“Rumors had been whispered for more than a year. Outrages that had been accumulating all along took shape as evidence. A mother was knocked down the stairs by her cold-eyed daughter. Four damaged infants were born in one family. Daughters refused to get out of bed. Brides disappeared on their honeymoons. Two brothers shot each other on New Year’s Day. Trips to Demby for VD shots common. And what went on at the Oven these days was not to be believed…The proof they had been collecting since the terrible discovery in the spring could not be denied: the one thing that connected all these catastrophes was in the Convent.
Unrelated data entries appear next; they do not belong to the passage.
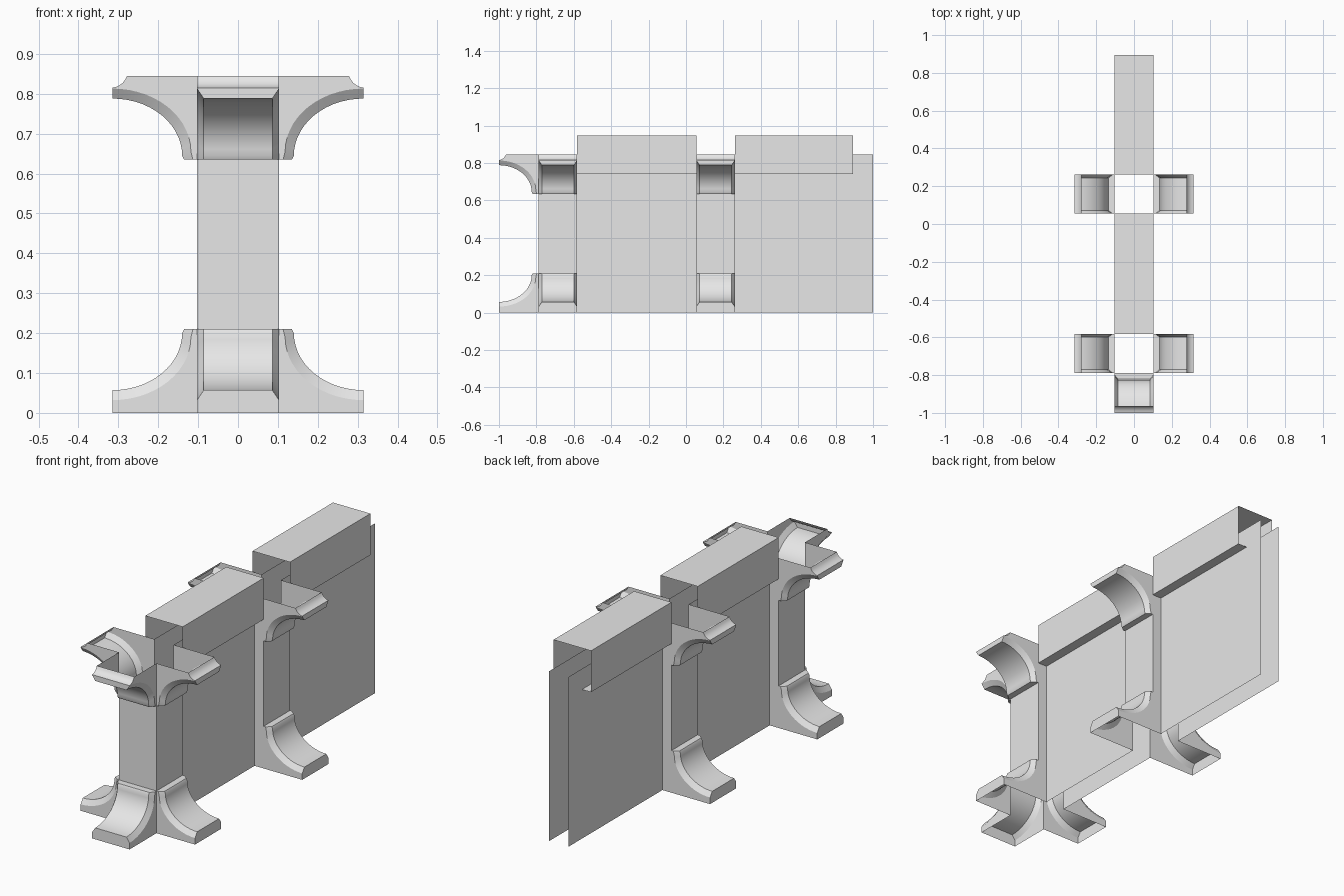
import bpy, bmesh, math
from mathutils import Matrix

cube = bpy.data.objects.get("Cube")
if cube:
    bpy.data.objects.remove(cube, do_unlink=True)

# One plain grey for everything
grey = bpy.data.materials.new("plain_grey")
grey.use_nodes = True
grey.diffuse_color = (0.8, 0.8, 0.8, 1)
grey.node_tree.nodes["Principled BSDF"].inputs["Base Color"].default_value = (0.8, 0.8, 0.8, 1)

H = 0.845        # height of columns and wall sheets
HALF = 0.103     # half width of shaft, arms and caps
SHEET = 0.053    # half distance between wall sheets
INNER = 0.086    # half width of the cove between its chamfers
FOOT = 0.21      # height of a foot or bracket
REACH = 0.315    # how far an arm reaches from the column centre


def finish(name, bm, smooth=False):
    mesh = bpy.data.meshes.new(name)
    bm.to_mesh(mesh)
    bm.free()
    mesh.materials.append(grey)
    if smooth:
        mesh.polygons.foreach_set("use_smooth", [True] * len(mesh.polygons))
        mesh.set_sharp_from_angle(angle=math.radians(30))
    obj = bpy.data.objects.new(name, mesh)
    bpy.context.collection.objects.link(obj)
    return obj


def extrude_y(name, lines, y0, y1):
    """Open sheets: each (x, z) polyline is swept along y."""
    bm = bmesh.new()
    for line in lines:
        rows = [[bm.verts.new((x, y, z)) for y in (y0, y1)] for x, z in line]
        for a, b in zip(rows, rows[1:]):
            bm.faces.new((a[0], a[1], b[1], b[0]))
    return finish(name, bm)


def extrude_z(name, lines, z0, z1):
    """Open sheets: each (x, y) polyline is swept upward."""
    bm = bmesh.new()
    for line in lines:
        rows = [[bm.verts.new((x, y, z)) for z in (z0, z1)] for x, y in line]
        for a, b in zip(rows, rows[1:]):
            bm.faces.new((a[0], b[0], b[1], a[1]))
    return finish(name, bm)


def cove(u0, z0, z1, steps=14):
    """Quarter ellipse from the shaft out to the tip of an arm."""
    pts = []
    for i in range(steps + 1):
        t = math.pi / 2 * i / steps
        pts.append((REACH - (REACH - u0) * math.cos(t), z0 - (z0 - z1) * math.sin(t)))
    return pts


def arm(name, centre_y, angle, upper):
    """Hollow flared arm with chamfered edges; upper ones are flipped and lipped."""
    mid = [(HALF, FOOT), (0.135, FOOT)] + cove(0.14, 0.2, 0.057)
    side = [(HALF, FOOT), (0.113, FOOT)] + cove(0.118, 0.19, 0.032)
    if upper:
        tip = [(REACH, 0.03), (0.303, 0.027), (0.29, 0.019), (0.283, 0.01), (0.278, 0)]
    else:
        tip = [(REACH, 0)]
    mid, side = mid + tip, side + tip
    bm = bmesh.new()
    rows = []
    for (um, zm), (us, zs) in zip(mid, side):
        rows.append([bm.verts.new(p) for p in (
            (us, -HALF, zs), (um, -INNER, zm), (um, INNER, zm), (us, HALF, zs))])
    for a, b in zip(rows, rows[1:]):
        for k in range(3):
            bm.faces.new((a[k], b[k], b[k + 1], a[k + 1]))
    # Flat cheeks
    for k, v in ((0, -HALF), (3, HALF)):
        corner = bm.verts.new((HALF, v, 0))
        bm.faces.new([r[k] for r in rows] + [corner])
    if upper:
        bmesh.ops.transform(bm, verts=bm.verts, matrix=Matrix.Translation((0, 0, H)) @ Matrix.Scale(-1, 4, (0, 0, 1)))
    bmesh.ops.transform(bm, verts=bm.verts,
                        matrix=Matrix.Translation((0, centre_y, 0)) @ Matrix.Rotation(angle, 4, 'Z'))
    bmesh.ops.recalc_face_normals(bm, faces=bm.faces)
    return finish(name, bm, smooth=True)


def column(prefix, cy, arms, closed_front):
    f, b = cy - HALF, cy + HALF
    # Shaft walls between foot and bracket
    if closed_front:
        walls = [[(-HALF, b), (-HALF, f), (HALF, f), (HALF, b)]]
    else:
        walls = [[(s * HALF, f), (s * HALF, b)] for s in (-1, 1)]
    extrude_z(prefix + "_shaft", walls, FOOT, H - FOOT)
    # Full height strips that meet the wall sheets
    ends = [b] if closed_front else [f, b]
    strips = [[(s * SHEET, y), (s * HALF, y)] for y in ends for s in (-1, 1)]
    extrude_z(prefix + "_jambs", strips, 0, H)
    for label, angle in arms.items():
        arm(f"{prefix}_{label}_foot", cy, angle, False)
        arm(f"{prefix}_{label}_bracket", cy, angle, True)


def wall(prefix, y0, y1, cap_end):
    extrude_y(prefix + "_sheets", [[(s * SHEET, 0), (s * SHEET, H)] for s in (-1, 1)], y0, y1)
    # Open-ended cap with lips turned in under its sides
    lo, hi = 0.742, 0.948
    extrude_y(prefix + "_cap", [[(-SHEET, lo), (-HALF, lo), (-HALF, hi),
                                 (HALF, hi), (HALF, lo), (SHEET, lo)]], y0, cap_end)


FRONT_Y, MIDDLE_Y = -0.685, 0.158
sides = {"left": 0, "right": math.pi}
column("front_column", FRONT_Y, {**sides, "front": -math.pi / 2}, True)
column("middle_column", MIDDLE_Y, sides, False)
wall("front_wall", FRONT_Y + HALF, MIDDLE_Y - HALF, MIDDLE_Y - HALF)
wall("back_wall", MIDDLE_Y + HALF, 1.0, 0.894)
And in the Convent were those women.”
In Paradise—her first novel since she was awarded the Nobel Prize for Literature—Toni Morrison gives us a bravura performance. As the book begins deep in Oklahoma early one morning in 1976, nine men from Ruby (pop. 360), in defense of “the…[more]
In the early years of the century, Nathan Walker leaves the Okefenokee swamps of his native Georgia for New York City and the most dangerous job in America. A sandhog, he burrows beneath the East River, digging the underground tunnel that will carry trains between Brooklyn and Manhattan. In the bowels of the riverbed the sandhogs—black, white, Irish, Italian—dig together; above ground, though, the men keep their distance until a spectacular accident welds a bond between Walker and his fellow sandhogs that will bless and curse the next three generations.
Years later, Treefrog, a homeless man driven below by a shameful secret, endures a punishing winter deep in his subway nest. In tones ranging from bleak to dark to disturbingly funny, Treefrog recounts his strategies of survival—killing rats, scavenging for soda cans, washing in the snow, sleeping through the cold—in New York’s netherworld.
Between Nathan Walker and Treefrog stretch seventy years of ill-fated loves, unintended crimes, and social taboos. The two stories fuse to form a tale of family, race, and redemption.
Jackie Kay’s mesmerizing and powerfully moving first novel is about the extraordinary life and seeming dissolution of a family—about the boundaries of identity and the essential nature of love.
At its center is Joss Moody, a celebrated jazz trumpeter who created music that convinced everyone who heard it that they knew the man who made it. But Joss’s death has proved them all wrong: Joss Moody lived his life inside a stunning secret. His wife, Millie, had known about it. But their adopted son, Colman, now in his thirties, has just learned of it. With everything he understood about himself and his family thrown into question, Colman forms an uncomfortable alliance with a journalist intent on telling Joss’s story her own way. Millie, grieving and besieged by the press, secludes herself in their home in a small Scottish village, sinking into the aching solace of memory. …[more]